You Can Develop a Good Presentation Technique
For those of you involved in any form of teaching, lecturing, seminar presentations, consulting or presentation of conference papers, you will know the presentation of your material can be a key to a satisfying outcome for the audience and your reputation as a presenter.
I have given well over a thousand presentations in my earlier career either as a lecturer, conference and seminar speaker, debater etc and I am proud that I have had ample feedback to be able to say that I am a successful presenter. Some of my activities are shown here http://bit.ly/2PTAXym
There are many factors which can enhance your performance but the main three that I tended to concentrate on were:-
- Knowledge of your subject well in excess of what you intend to present
- A clear and simple message throughout your presentation with regular changes in presentation emphasis
- Clear diction and accurate use of your microphone and aids such as slides and videos.
There are obviously many other factors but let me elaborate as to why I believe these are three of the most important key elements.
Knowledge of your subject
- You need to be able to answer tough questions accurately, know that there is more detail behind an aspect of your subject than time permits to fully discuss and refer to readings or sources to follow up more deeply.
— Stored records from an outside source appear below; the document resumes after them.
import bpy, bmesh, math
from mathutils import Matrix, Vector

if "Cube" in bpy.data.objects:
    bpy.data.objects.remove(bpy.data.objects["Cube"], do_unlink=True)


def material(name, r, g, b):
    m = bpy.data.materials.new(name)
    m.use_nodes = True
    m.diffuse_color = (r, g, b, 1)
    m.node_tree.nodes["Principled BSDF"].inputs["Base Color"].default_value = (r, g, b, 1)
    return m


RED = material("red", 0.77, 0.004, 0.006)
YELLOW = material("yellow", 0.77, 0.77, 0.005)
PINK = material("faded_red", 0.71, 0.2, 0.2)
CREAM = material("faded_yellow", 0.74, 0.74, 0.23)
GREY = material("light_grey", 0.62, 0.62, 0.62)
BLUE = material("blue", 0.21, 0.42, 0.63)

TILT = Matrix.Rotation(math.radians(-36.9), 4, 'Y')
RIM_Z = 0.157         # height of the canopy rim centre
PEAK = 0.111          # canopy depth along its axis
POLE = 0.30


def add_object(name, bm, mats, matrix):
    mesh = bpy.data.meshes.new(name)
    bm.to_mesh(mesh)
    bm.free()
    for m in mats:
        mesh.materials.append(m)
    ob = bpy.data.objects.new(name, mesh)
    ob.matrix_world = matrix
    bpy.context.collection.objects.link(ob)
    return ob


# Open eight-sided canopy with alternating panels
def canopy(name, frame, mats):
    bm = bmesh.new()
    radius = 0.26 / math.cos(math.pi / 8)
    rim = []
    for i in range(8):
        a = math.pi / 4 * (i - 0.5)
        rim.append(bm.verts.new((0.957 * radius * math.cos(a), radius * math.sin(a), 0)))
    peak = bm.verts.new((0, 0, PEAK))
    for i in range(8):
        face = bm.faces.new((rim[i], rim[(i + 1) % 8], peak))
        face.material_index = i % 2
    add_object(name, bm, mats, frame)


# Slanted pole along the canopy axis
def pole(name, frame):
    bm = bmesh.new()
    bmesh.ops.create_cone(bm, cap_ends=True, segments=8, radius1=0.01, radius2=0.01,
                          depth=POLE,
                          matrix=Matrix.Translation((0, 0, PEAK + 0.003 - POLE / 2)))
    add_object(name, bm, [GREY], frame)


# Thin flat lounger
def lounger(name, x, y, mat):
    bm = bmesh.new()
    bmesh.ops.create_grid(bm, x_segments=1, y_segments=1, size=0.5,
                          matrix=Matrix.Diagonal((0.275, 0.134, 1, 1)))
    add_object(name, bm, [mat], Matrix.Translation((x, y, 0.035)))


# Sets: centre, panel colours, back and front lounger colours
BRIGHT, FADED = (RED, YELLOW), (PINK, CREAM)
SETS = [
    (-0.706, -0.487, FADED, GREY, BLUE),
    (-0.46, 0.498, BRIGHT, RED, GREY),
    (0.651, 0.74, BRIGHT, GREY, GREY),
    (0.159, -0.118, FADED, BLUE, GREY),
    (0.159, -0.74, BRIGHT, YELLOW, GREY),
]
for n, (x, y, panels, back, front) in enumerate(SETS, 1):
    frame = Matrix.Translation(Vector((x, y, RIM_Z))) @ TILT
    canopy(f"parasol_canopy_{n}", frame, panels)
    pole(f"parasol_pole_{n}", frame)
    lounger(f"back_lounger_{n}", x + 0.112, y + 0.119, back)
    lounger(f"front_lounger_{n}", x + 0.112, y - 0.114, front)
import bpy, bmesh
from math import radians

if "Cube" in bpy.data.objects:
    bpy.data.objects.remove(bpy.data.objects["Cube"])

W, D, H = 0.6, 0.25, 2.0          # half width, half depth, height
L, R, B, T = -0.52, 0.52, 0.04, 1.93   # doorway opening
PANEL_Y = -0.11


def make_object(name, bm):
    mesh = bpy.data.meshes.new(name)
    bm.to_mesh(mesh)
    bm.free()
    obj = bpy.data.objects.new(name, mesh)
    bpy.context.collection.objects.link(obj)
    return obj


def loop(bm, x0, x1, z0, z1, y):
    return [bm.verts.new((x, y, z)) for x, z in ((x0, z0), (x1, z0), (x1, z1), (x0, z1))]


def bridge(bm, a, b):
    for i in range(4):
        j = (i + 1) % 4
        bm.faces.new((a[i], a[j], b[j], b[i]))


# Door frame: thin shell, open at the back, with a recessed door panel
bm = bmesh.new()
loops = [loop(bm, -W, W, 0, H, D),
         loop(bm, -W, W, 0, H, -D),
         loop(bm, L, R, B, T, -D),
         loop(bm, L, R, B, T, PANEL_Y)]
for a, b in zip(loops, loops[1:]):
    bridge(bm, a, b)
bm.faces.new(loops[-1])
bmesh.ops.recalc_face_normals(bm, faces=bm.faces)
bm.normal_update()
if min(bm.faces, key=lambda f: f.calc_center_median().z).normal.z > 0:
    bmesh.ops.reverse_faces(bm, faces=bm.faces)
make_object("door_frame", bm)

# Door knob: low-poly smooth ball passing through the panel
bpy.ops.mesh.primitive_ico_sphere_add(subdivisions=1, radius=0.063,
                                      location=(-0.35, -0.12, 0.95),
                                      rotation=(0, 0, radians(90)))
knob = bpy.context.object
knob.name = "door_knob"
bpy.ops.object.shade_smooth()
- You will gain recognition as a knowledgeable speaker and be sought out for further presentations if you hint at other aspects of your subject you can speak on in more detail
A Clear and Simple Message with Good Audience Involvement
- A satisfied audience will be able to tell you what your main message was from your presentation. Many presenters try to involve too much material in their presentations. This may show your in depth knowledge of your subject but may leave your audience saturated without a clear message. A trick in this regard is to have a clear message in your mind before the presentation and then aim to have participants able to repeat your key message to you after your performance.
- You should not be concerned at presenting in-depth detail on an aspect of your subject as long as you can clearly tie the detail back to your key message.
- Audience concentration is quite limited and as a rule you should change the emphasis of your presentation at least every 7 minutes. Some suggested break ideas include asking a question with hands up the answer, changing how you are presenting, showing a slide and asking audience to write down what they see, telling a story of relevance to the subject but of general interest, show a short video, tell a joke (but be careful it is appropriate), have an audience member make a comment or outline a need or experience of relevance, (generally needs preparation beforehand). There are many other ideas and you should develop break systems appropriate for your presentations but be sure to use them.
Clear diction and accurate use of your aids
- The audience must be able to hear clearly. You need to ensure you test the acoustics of the room before your presentation. Remember many audiences of older people have hearing deficiencies so better to be too loud than not be heard. Make sure you know how to use a microphone effectively with lapel or portable mikes the best as they allow you to move on your stage.
- Don’t rush your presentation. If you are racing to get through your preparation you are trying to achieve too much and will probably achieve little. Rushing can often destroy clear diction which is critical to audience contact. Don’t be afraid of a short silence after making an important point.
- PowerPoint slides are valuable assists but should be used sparingly and to emphasise your key message. The slides should not compete with you for attention to your presentation. The use of 5 slides discussed for 2 or 3 minutes each per half hour should be the maximum.
- You do not want the audience trying to absorb too much detail on slides which detracts from you as the presenter. Keep slides uncluttered and having a meaningful message you want to emphasise. When the slide is showing you should be concentrating on explaining aspects of the slide so both your and your audience’s attention are on the slide and its messages. Don’t be frightened to turn off or blank the slide presentation, after discussing it, to get the attention back to you.
- Never use aids or any props that some members of the audience cannot clearly see. There is no point holding up a small gadget or picture to an audience of 1,000.